We love finding a good maple tree and taking in the pinks and reds that these gorgeous trees create during fall.
Some of the most beautiful fall foliage in NYC can be found in Fort Greene Park, like we mentioned above. Start your walk in the Cumberland entrance, where Cumberland St. meets DeKalb Avenue, and walk toward the lawns and paved paths.
Going in either morning or late afternoon will give you the sun lower in the sky, creating a more dynamic fall foliage scene:
Get colorful! Check out the steps on the other side of the Prison Ship Martyrs Monument, the tallest point in the park.
We love the shadows created by the trees as you head down the many steps toward Myrtle Avenue. Have your camera at the ready for capturing peak foliage here.

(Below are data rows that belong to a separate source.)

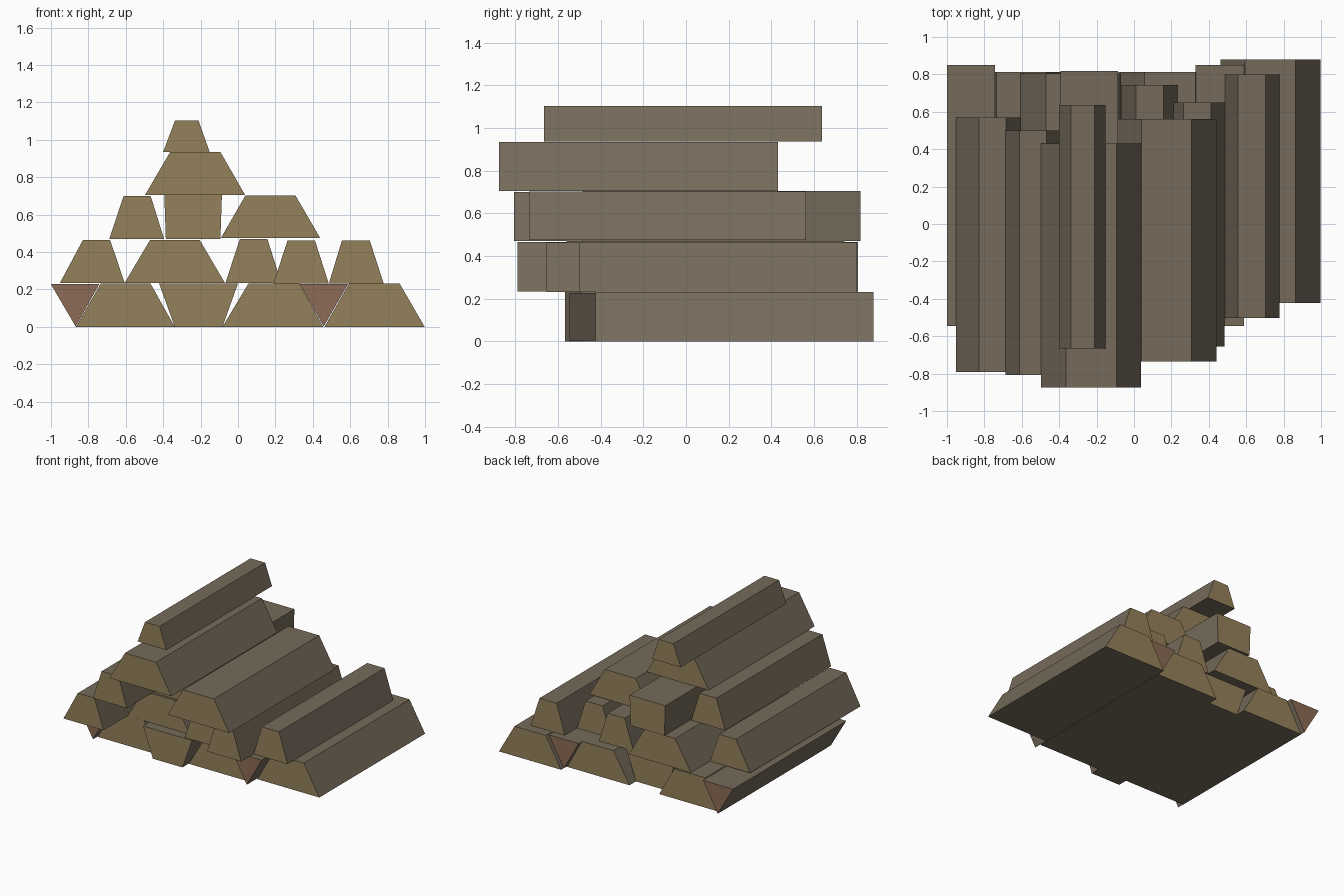
import bpy, bmesh

if "Cube" in bpy.data.objects:
    bpy.data.objects.remove(bpy.data.objects["Cube"])


def material(name, rgb):
    m = bpy.data.materials.new(name)
    m.diffuse_color = (*rgb, 1.0)
    m.use_nodes = True
    m.node_tree.nodes["Principled BSDF"].inputs["Base Color"].default_value = m.diffuse_color
    return m


BARK = material("grey_brown_bark", (0.180, 0.147, 0.104))
CUT = material("tan_cut_wood", (0.300, 0.222, 0.106))
RED_CUT = material("reddish_cut_wood", (0.262, 0.147, 0.092))


def log(name, bottom, top, z, y, cut=CUT):
    """Prism along y; bottom and top are x ranges (one value = a pointed edge)."""
    profile = [(x, z[0]) for x in bottom] + [(x, z[1]) for x in reversed(top)]
    bm = bmesh.new()
    front = bm.faces.new([bm.verts.new((x, y[0], h)) for x, h in profile])
    back = bmesh.ops.extrude_face_region(bm, geom=[front], use_keep_orig=True)
    moved = [v for v in back["geom"] if isinstance(v, bmesh.types.BMVert)]
    bmesh.ops.translate(bm, verts=moved, vec=(0, y[1] - y[0], 0))
    bmesh.ops.recalc_face_normals(bm, faces=bm.faces)
    # sawn ends face along y, the rest is bark
    for f in bm.faces:
        f.material_index = 1 if abs(f.normal.y) > 0.9 else 0
    mesh = bpy.data.meshes.new(name)
    bm.to_mesh(mesh)
    bm.free()
    mesh.materials.append(BARK)
    mesh.materials.append(cut)
    bpy.context.collection.objects.link(bpy.data.objects.new(name, mesh))


# heights of the rows
R1, R2, R3, R4, R5 = (0, 0.232), (0.235, 0.465), (0.474, 0.703), (0.705, 0.935), (0.936, 1.103)

# bottom row, with two inverted wedges and one inverted log
log("wedge_left", (-0.868,), (-1.0, -0.742), (0.002, 0.228), (-0.546, 0.85), RED_CUT)
log("base_log_left", (-0.867, -0.338), (-0.734, -0.468), R1, (-0.49, 0.814))
log("base_log_inverted", (-0.338, -0.083), (-0.422, 0.0), R1, (-0.566, 0.735))
log("base_log_middle", (-0.083, 0.455), (0.056, 0.328), R1, (-0.49, 0.814))
log("wedge_right", (0.458,), (0.33, 0.588), (0.002, 0.228), (-0.546, 0.85), RED_CUT)
log("base_log_right", (0.462, 0.998), (0.594, 0.864), R1, (-0.423, 0.879))

# second row
log("second_row_log_1", (-0.952, -0.606), (-0.829, -0.684), R2, (-0.79, 0.57))
log("second_row_log_2", (-0.606, -0.07), (-0.47, -0.205), R2, (-0.495, 0.805))
log("second_row_log_3", (-0.067, 0.232), (0.01, 0.157), (0.235, 0.47), (-0.56, 0.742))
log("second_row_log_4", (0.19, 0.485), (0.265, 0.411), (0.232, 0.463), (-0.654, 0.65))
log("second_row_log_5", (0.486, 0.779), (0.556, 0.704), (0.232, 0.463), (-0.502, 0.80))

# third row
log("third_row_log_left", (-0.688, -0.395), (-0.612, -0.467), (0.47, 0.70), (-0.806, 0.50))
log("third_row_log_inverted", (-0.386, -0.094), (-0.394, -0.086), (0.47, 0.705), (-0.485, 0.818))
log("third_row_log_right", (-0.092, 0.44), (0.04, 0.307), R3, (-0.736, 0.562))

# upper rows
log("fourth_row_log", (-0.497, 0.038), (-0.363, -0.094), R4, (-0.875, 0.43))
log("top_log", (-0.4, -0.152), (-0.337, -0.211), R5, (-0.665, 0.636))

On the east side of the monument and the concrete patio that comprises the tallest point in the park, there are some of the prettiest trees that I think make for the quintessential fall foliage look.
You’ll see people with dogs, children and friends, all enjoying this peaceful neighborhood park among the colorful fall trees.
As you walk downhill on the paths that lead to the baseball field or the tennis courts, take in some of the best fall foliage in New York in this curated natural landscape within a city.
We usually can’t get enough of the leafy pathways, especially when it is shrouded in these magnificent fall colors.
Loop back out of the park to the brownstone streets of Fort Greene, and you’ll see why this is one of NYC’s most fantastic and picturesque neighborhoods just waiting to be photographed, especially in autumn.
If you can swing it, come for golden hour, when the shadows become more dramatic and you’ll get shots like this one.
One of our favorite types of photos to take is the endless array of beautiful brownstone architecture, draped in fall leaves.
Here are some pumpkin friends who were hanging around as well.
For a finale, head to South Portland Ave., a rather famous street in Fort Greene, where the trees that live there next to the homes tend to have the brightest yellows in the entire neighborhood. Put this on your fall foliage hit list.
Isn’t this street simply the best?
Make sure you look up, up, up at the tops of the trees to get an array of all the fall foliage colors, right here in NYC!
We’re ending our tour here, and we hope you head to Fort Greene and Fort Greene park for the best time to see fall colors in New York City.
We hope you enjoyed the walk through Fort Greene Park. If you need more ideas for your NYC trip, check out the New York Botanical Garden, Coney Island and a visit to the Empire State Building during sunrise and sunset.
Last updated on October 23rd, 2021